Activity: Copy out each line containing "axis" from the entries below.

(Collected data)
______________________________

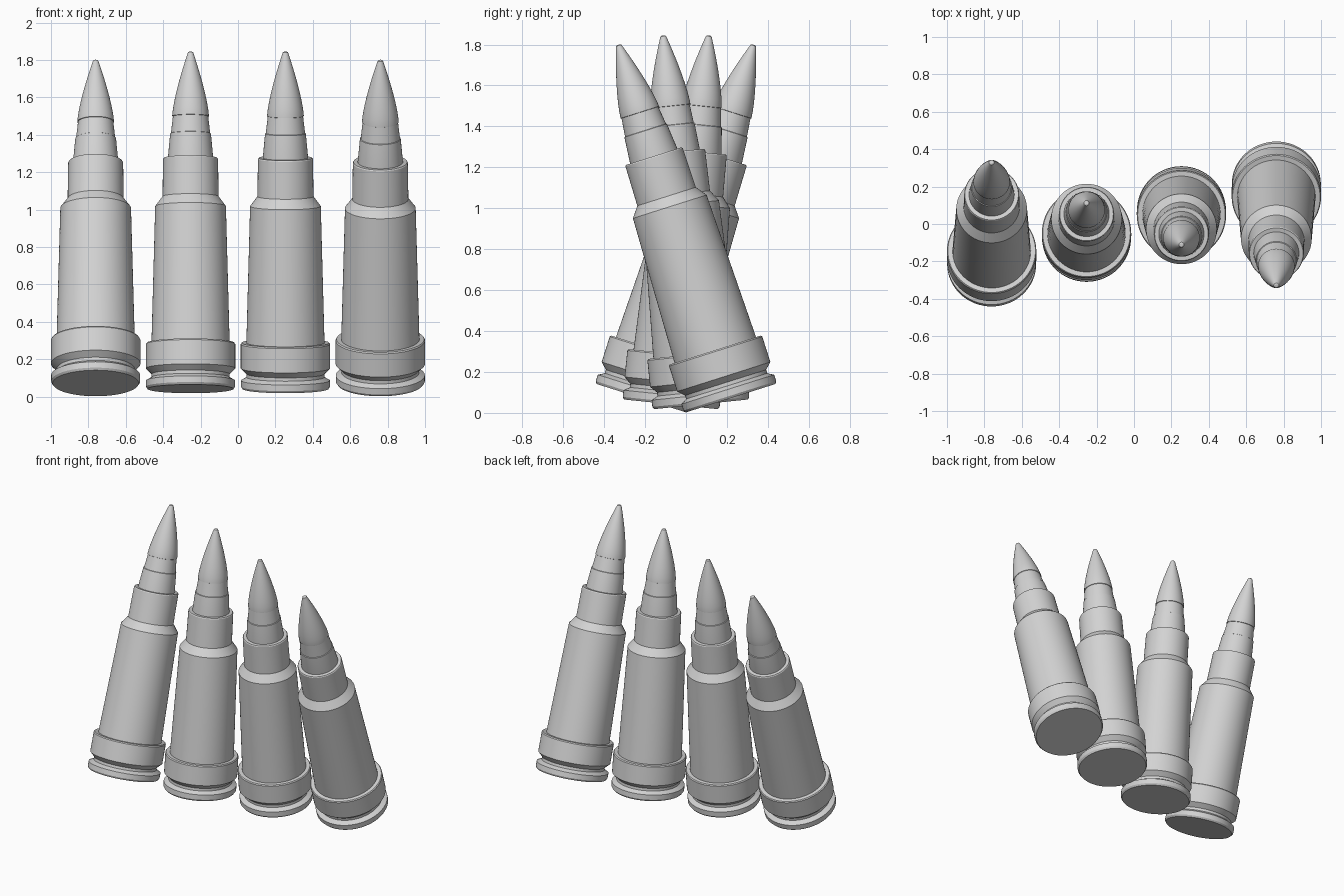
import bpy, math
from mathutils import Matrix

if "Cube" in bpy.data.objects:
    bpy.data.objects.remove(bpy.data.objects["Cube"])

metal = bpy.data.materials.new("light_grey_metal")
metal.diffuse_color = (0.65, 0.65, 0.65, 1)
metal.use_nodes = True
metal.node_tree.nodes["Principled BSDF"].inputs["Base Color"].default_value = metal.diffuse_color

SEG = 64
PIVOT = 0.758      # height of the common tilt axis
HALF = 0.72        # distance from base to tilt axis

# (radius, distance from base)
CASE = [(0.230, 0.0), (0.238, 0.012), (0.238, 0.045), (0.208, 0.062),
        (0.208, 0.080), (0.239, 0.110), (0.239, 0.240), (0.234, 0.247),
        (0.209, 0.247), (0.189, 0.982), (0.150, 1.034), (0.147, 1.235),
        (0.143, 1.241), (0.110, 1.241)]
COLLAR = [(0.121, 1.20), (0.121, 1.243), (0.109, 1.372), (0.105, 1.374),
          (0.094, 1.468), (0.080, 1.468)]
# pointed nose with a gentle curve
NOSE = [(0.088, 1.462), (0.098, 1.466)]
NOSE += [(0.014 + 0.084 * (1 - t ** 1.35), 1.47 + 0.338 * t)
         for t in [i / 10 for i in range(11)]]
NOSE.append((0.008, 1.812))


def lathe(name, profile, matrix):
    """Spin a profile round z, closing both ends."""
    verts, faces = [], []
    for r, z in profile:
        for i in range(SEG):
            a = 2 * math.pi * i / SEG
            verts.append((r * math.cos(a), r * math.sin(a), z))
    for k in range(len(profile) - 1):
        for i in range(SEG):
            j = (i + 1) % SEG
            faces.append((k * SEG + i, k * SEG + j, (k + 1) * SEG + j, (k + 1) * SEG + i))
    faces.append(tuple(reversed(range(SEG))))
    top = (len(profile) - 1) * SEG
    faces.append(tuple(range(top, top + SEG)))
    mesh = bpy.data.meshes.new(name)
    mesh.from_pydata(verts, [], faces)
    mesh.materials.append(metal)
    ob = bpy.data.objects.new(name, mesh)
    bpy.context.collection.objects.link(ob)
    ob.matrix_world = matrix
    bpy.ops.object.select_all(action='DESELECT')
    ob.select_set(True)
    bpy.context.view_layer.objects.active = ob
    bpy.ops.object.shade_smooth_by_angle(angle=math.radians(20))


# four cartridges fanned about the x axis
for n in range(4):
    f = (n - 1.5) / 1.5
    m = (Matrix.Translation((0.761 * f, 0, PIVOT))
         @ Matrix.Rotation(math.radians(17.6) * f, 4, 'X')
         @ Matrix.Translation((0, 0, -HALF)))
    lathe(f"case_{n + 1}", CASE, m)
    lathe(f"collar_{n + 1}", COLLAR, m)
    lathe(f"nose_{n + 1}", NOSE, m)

______________________________

The completed task:
PIVOT = 0.758      # height of the common tilt axis
HALF = 0.72        # distance from base to tilt axis
# four cartridges fanned about the x axis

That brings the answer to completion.